There are two advantages to that approach. One, we humans believe that exclusivity means better quality. The clubs we can’t get into are the ones we want to enter the most. (Or, as Groucho Marx said, he wouldn’t want to be a member of any club that accepted him as a member.)
Secondly, Amazon has more data on its customers than probably just about any company in the country (maybe the world), with the possible exception of Google and Apple. That means Amazon can tailor its stores to its specific customers.
Grocery rebranding has been a wasteland for chains, both regionally and nationally.

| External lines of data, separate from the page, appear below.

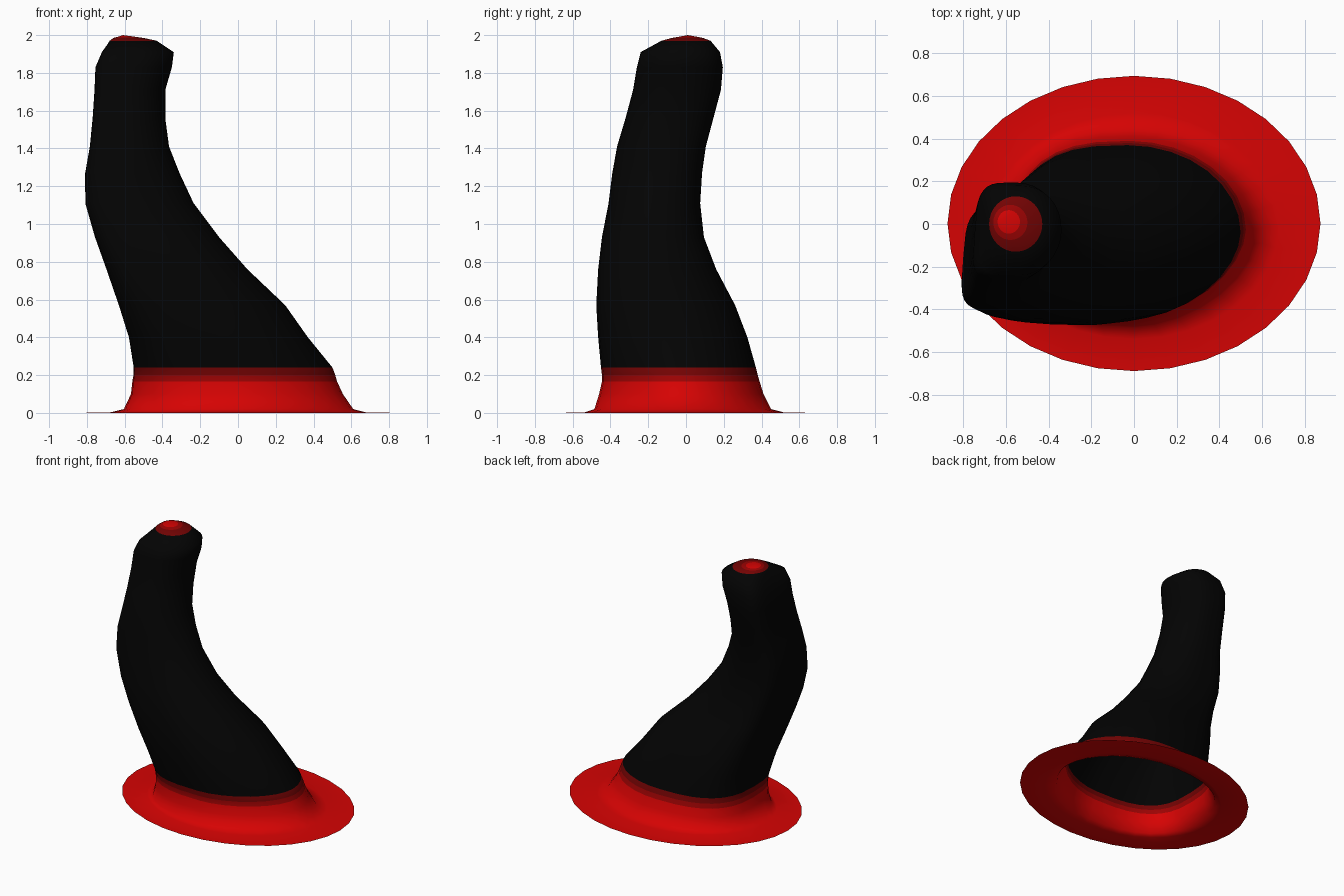
import bpy
import bmesh
from math import sin, cos, tau, copysign

SIDES = 32

cube = bpy.data.objects.get("Cube")
if cube:
    bpy.data.objects.remove(cube, do_unlink=True)


def make_material(name, colour):
    mat = bpy.data.materials.new(name)
    mat.use_nodes = True
    mat.diffuse_color = colour
    shader = mat.node_tree.nodes["Principled BSDF"]
    shader.inputs["Base Color"].default_value = colour
    shader.inputs["Roughness"].default_value = 0.8
    return mat


RED, MID, DARK, BLACK = range(4)
materials = [
    make_material("bright red", (0.67, 0.001, 0.001, 1)),
    make_material("medium red", (0.33, 0.001, 0.001, 1)),
    make_material("dark red", (0.17, 0.001, 0.001, 1)),
    make_material("black", (0.001, 0.001, 0.001, 1)),
]

# Cross-sections from the brim up to the tip: height, x range, y range
sections = [
    (0, -.875, .875, -.69, .695),
    (.002, -.68, .68, -.54, .52),
    (.02, -.605, .61, -.485, .45),
    (.1, -.57, .555, -.46, .41),
    (.165, -.565, .525, -.445, .39),
    (.2, -.56, .515, -.445, .38),
    (.24, -.56, .5, -.45, .37),
    (.4, -.59, .37, -.465, .325),
    (.57, -.645, .25, -.475, .26),
    (.76, -.71, .05, -.465, .16),
    (.93, -.77, -.1, -.445, .095),
    (1.11, -.82, -.235, -.41, .075),
    (1.27, -.82, -.31, -.39, .085),
    (1.41, -.795, -.365, -.365, .105),
    (1.56, -.78, -.385, -.32, .145),
    (1.71, -.77, -.385, -.28, .185),
    (1.83, -.765, -.35, -.26, .195),
    (1.91, -.73, -.34, -.24, .18),
    (1.97, -.68, -.43, -.13, .13),
    (1.985, -.66, -.5, -.075, .09),
    (1.99, -.64, -.535, -.045, .065),
]
APEX = (-.61, .01, 2)


def is_round(z):
    return z < .01 or z > 1.95


def squareness(z, c, s):
    """Superellipse exponent: round brim and tip, boxy outer side of the stem."""
    if is_round(z):
        return 2
    blend = min(z / 1.1, 1)
    if c > 0:
        return (1.95 if s > 0 else 1.75) + .2 * blend
    return 2.4 + (1.8 if s > 0 else 2.6) * blend


def section_point(section, index):
    z, x0, x1, y0, y1 = section
    angle = tau * index / SIDES
    c, s = cos(angle), sin(angle)
    power = 2 / squareness(z, c, s)
    across = copysign(abs(c) ** power, c)
    x = (x0 + x1) / 2 + (x1 - x0) / 2 * across
    y = (y0 + y1) / 2 + (y1 - y0) / 2 * copysign(abs(s) ** power, s)
    # The boxy side slants inward towards the back
    if not is_round(z):
        x += .08 * min(z, 1) * (y - y0) * max(-across, 0)
    return x, y, z


def band_colour(z):
    """Colour of the band that starts at height z."""
    for limit, colour in ((.16, RED), (.19, MID), (.23, DARK), (1.96, BLACK),
                          (1.98, DARK), (1.987, MID)):
        if z < limit:
            return colour


# Brim, curved stem and tip as one open-bottomed loft
bm = bmesh.new()
rings = [[bm.verts.new(section_point(s, i)) for i in range(SIDES)] for s in sections]
for section, low, high in zip(sections, rings, rings[1:]):
    for i in range(SIDES):
        j = (i + 1) % SIDES
        face = bm.faces.new((low[i], low[j], high[j], high[i]))
        face.material_index = band_colour(section[0])

# Close the tip with a small fan
apex = bm.verts.new(APEX)
for i in range(SIDES):
    face = bm.faces.new((rings[-1][i], rings[-1][(i + 1) % SIDES], apex))
    face.material_index = RED
for face in bm.faces:
    face.smooth = True

mesh = bpy.data.meshes.new("curved_stem_with_brim")
bm.to_mesh(mesh)
bm.free()
for mat in materials:
    mesh.materials.append(mat)
stem = bpy.data.objects.new("curved_stem_with_brim", mesh)
bpy.context.collection.objects.link(stem)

If there is more than one grocery store in your area (and that’s true for most Americans), you end up buying at the store that’s most convenient on the way home. Or you buy on price (Walmart). Or you have a tiered system in which you buy basic supplies at the cheapest store and produce & meats at a more high-end store, like Fresh Market.
Amazon entering the market, though, tells grocery stores that they better get serious about grocery rebranding or they are going to be looking from the outside at more successful efforts that respond to change.
Too much customer service Tom Dougherty, CEO - Stealing Share 21 June 2018 Too much customer service is a real thing I’ve said this before, but I gotta say it again. Too much customer service drives me bat-shit crazy. Not surprisingly, Best Buy kills me with this....
Dow Jones ousts GE Tom Dougherty, CEO - Stealing Share 20 June 2018 Dow Jones kicks out GE. Now what? In 1896, the stock market adds GE as one of Dow Industrial Average’s first companies. As of June 26th of this year, it will no longer be part of the DJIA. I typically...
Tim Cook is leading the way Tom Dougherty, CEO - Stealing Share 19 June 2018 Apple CEO Tim Cook Tim Cook. Apple Act 2. Like everyone else, I worried about Apple’s succession plan. I was a died-in-the-wool member of the Steve Jobs cult. I was not sure what to make of...